ICBA News Release
FOR IMMEDIATE RELEASE
ICBA Statement on SEC Delay of Sarbanes-Oxley Section 404(b) Audit Requirements
Washington, D.C. (Dec. 12, 2007)—Camden R. Fine, president and CEO of the Independent Community Bankers of America (ICBA), issued the following statement on Securities and Exchange Commission Chairman Christopher Cox's recommendation to postpone Sarbanes-Oxley Section 404(b) audit requirements for small SEC filers - including community banks - for one year:
"ICBA commends and thanks Chairman Cox for recommending a one-year delay of SOX 404 audit rules and we look forward to the SEC adopting his recommendation in January. The SOX 404 audit rules impose an excessive and disproportionate burden on community banks and divert their resources away from providing services and valuable credit to customers. As the only national association exclusively representing community banks, ICBA and our member community banks have worked hard to explain to policymakers how this requirement impacts community banks. We are grateful that our pleas are being heard.
"ICBA also thanks House Small Business Chairwoman Velazquez (Nydia Velazquez, D-N.Y.) for holding today's hearing and for her support of the ICBA-endorsed Communities First Act (H.R. 1869), which would exempt community banks from SOX 404 audit requirements. ICBA will continue to work with Chairwoman Velazquez and SEC Chairman Cox to make this exemption permanent."

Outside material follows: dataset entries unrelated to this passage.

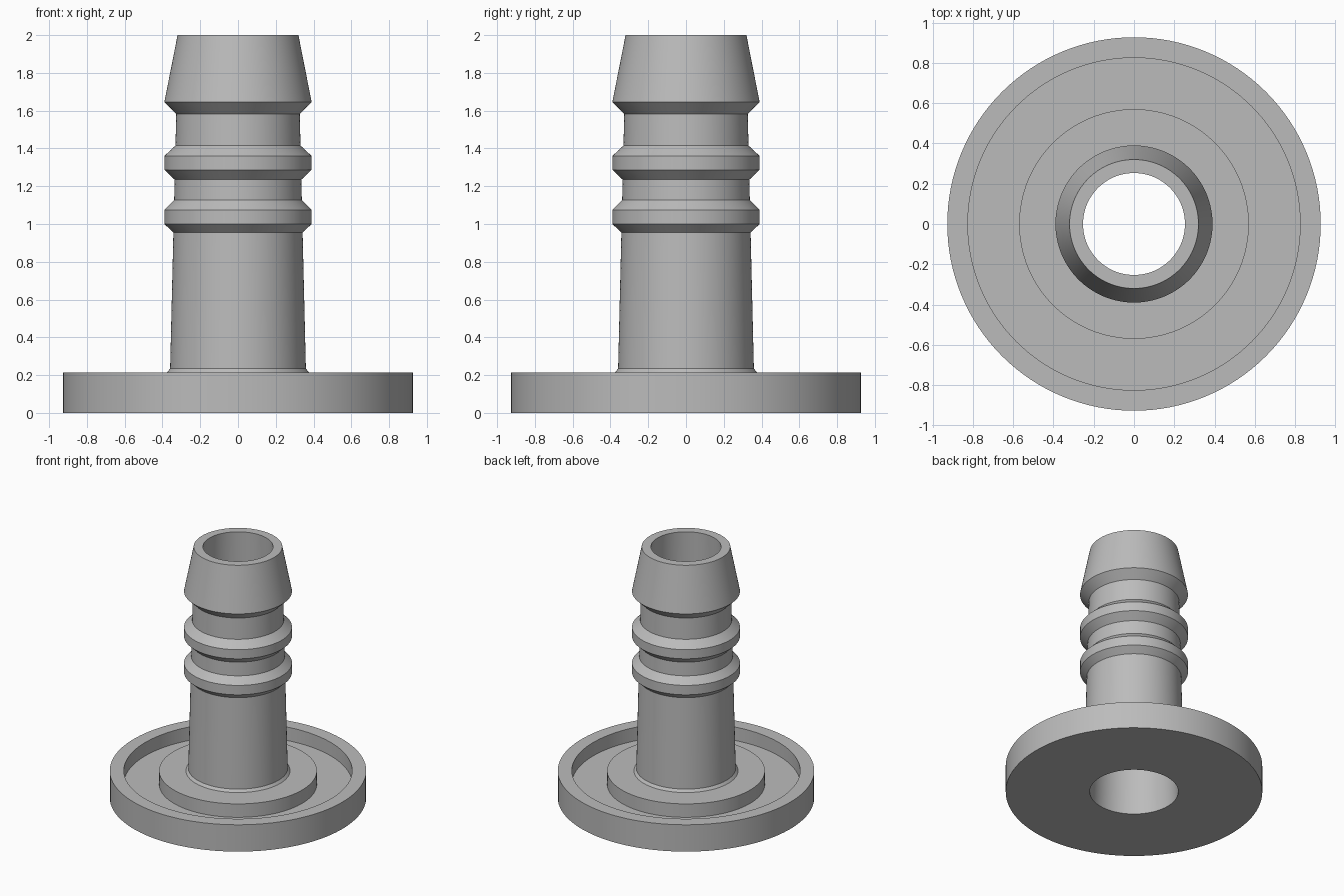
import bpy
import bmesh
import math

SEGMENTS = 128

# Remove the default cube
cube = bpy.data.objects.get("Cube")
if cube:
    bpy.data.objects.remove(cube, do_unlink=True)

# Single flat grey
grey = bpy.data.materials.new("plain_grey")
grey.use_nodes = True
colour = (0.5, 0.5, 0.5, 1)
grey.diffuse_color = colour
grey.node_tree.nodes["Principled BSDF"].inputs["Base Color"].default_value = colour

FLANGE_TOP = 0.214
BARB_R = 0.39


def stem_radius(z):
    """Slightly tapered outer wall of the stem."""
    return 0.365 - 0.024 * z


def ring_barb(z0, z1, z2, z3):
    """Chamfered ring around the stem, listed from bottom to top."""
    return [(stem_radius(z0), z0), (BARB_R, z1), (BARB_R, z2), (stem_radius(z3), z3)]


def revolve(name, profile, material):
    """Spin a closed (radius, height) outline around the z axis."""
    bm = bmesh.new()
    verts = [bm.verts.new((r, 0, z)) for r, z in profile]
    edges = [bm.edges.new((v, verts[(i + 1) % len(verts)])) for i, v in enumerate(verts)]
    bmesh.ops.spin(bm, geom=verts + edges, cent=(0, 0, 0), axis=(0, 0, 1),
                   angle=math.tau, steps=SEGMENTS, use_merge=True)
    bmesh.ops.remove_doubles(bm, verts=bm.verts, dist=1e-5)
    bmesh.ops.recalc_face_normals(bm, faces=bm.faces)
    mesh = bpy.data.meshes.new(name)
    bm.to_mesh(mesh)
    bm.free()
    mesh.materials.append(material)
    obj = bpy.data.objects.new(name, mesh)
    bpy.context.collection.objects.link(obj)
    bpy.ops.object.select_all(action="DESELECT")
    obj.select_set(True)
    bpy.context.view_layer.objects.active = obj
    bpy.ops.object.shade_smooth_by_angle(angle=math.radians(10))
    return obj


# Flange: outer rim, annular groove and inner boss
flange = [(0.32, 0), (0.927, 0), (0.927, FLANGE_TOP), (0.825, FLANGE_TOP),
          (0.825, 0.107), (0.57, 0.107), (0.57, FLANGE_TOP)]

# Stem foot with a small chamfer
foot = [(0.376, FLANGE_TOP), (stem_radius(0.234), 0.234)]

# Two ring barbs, then the long conical tip
barbs = ring_barb(0.955, 1.0, 1.075, 1.127) + ring_barb(1.235, 1.287, 1.36, 1.415)
tip = [(stem_radius(1.583), 1.583), (BARB_R, 1.645), (0.32, 2.0)]

# Tapered bore closes the outline back to the base
bore = [(0.253, 2.0)]

revolve("hose_barb_fitting", flange + foot + barbs + tip + bore, grey)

ICBA testified today before the House Committee on Small Business which held a hearing on the SOX 404(b) audit rules. Testifying on behalf of ICBA, William (Bill) A. Loving, Jr., executive vice president and CEO, Pendleton Community Bank, Franklin, W.Va., called on Congress to postpone the implementation of SOX Section 404(b) for small companies and advance the Community Banks Serving their Communities First Act of 2007 (H.R.1869). The legislature would exempt community banks with assets of less than $1 billion from SOX Section 404 requirements and would raise the threshold for registration under the Securities Exchange Act of 1934 from 500 to 1,000 shareholders, exempting more community banks from the regulatory burdens of both SOX and the Exchange Act.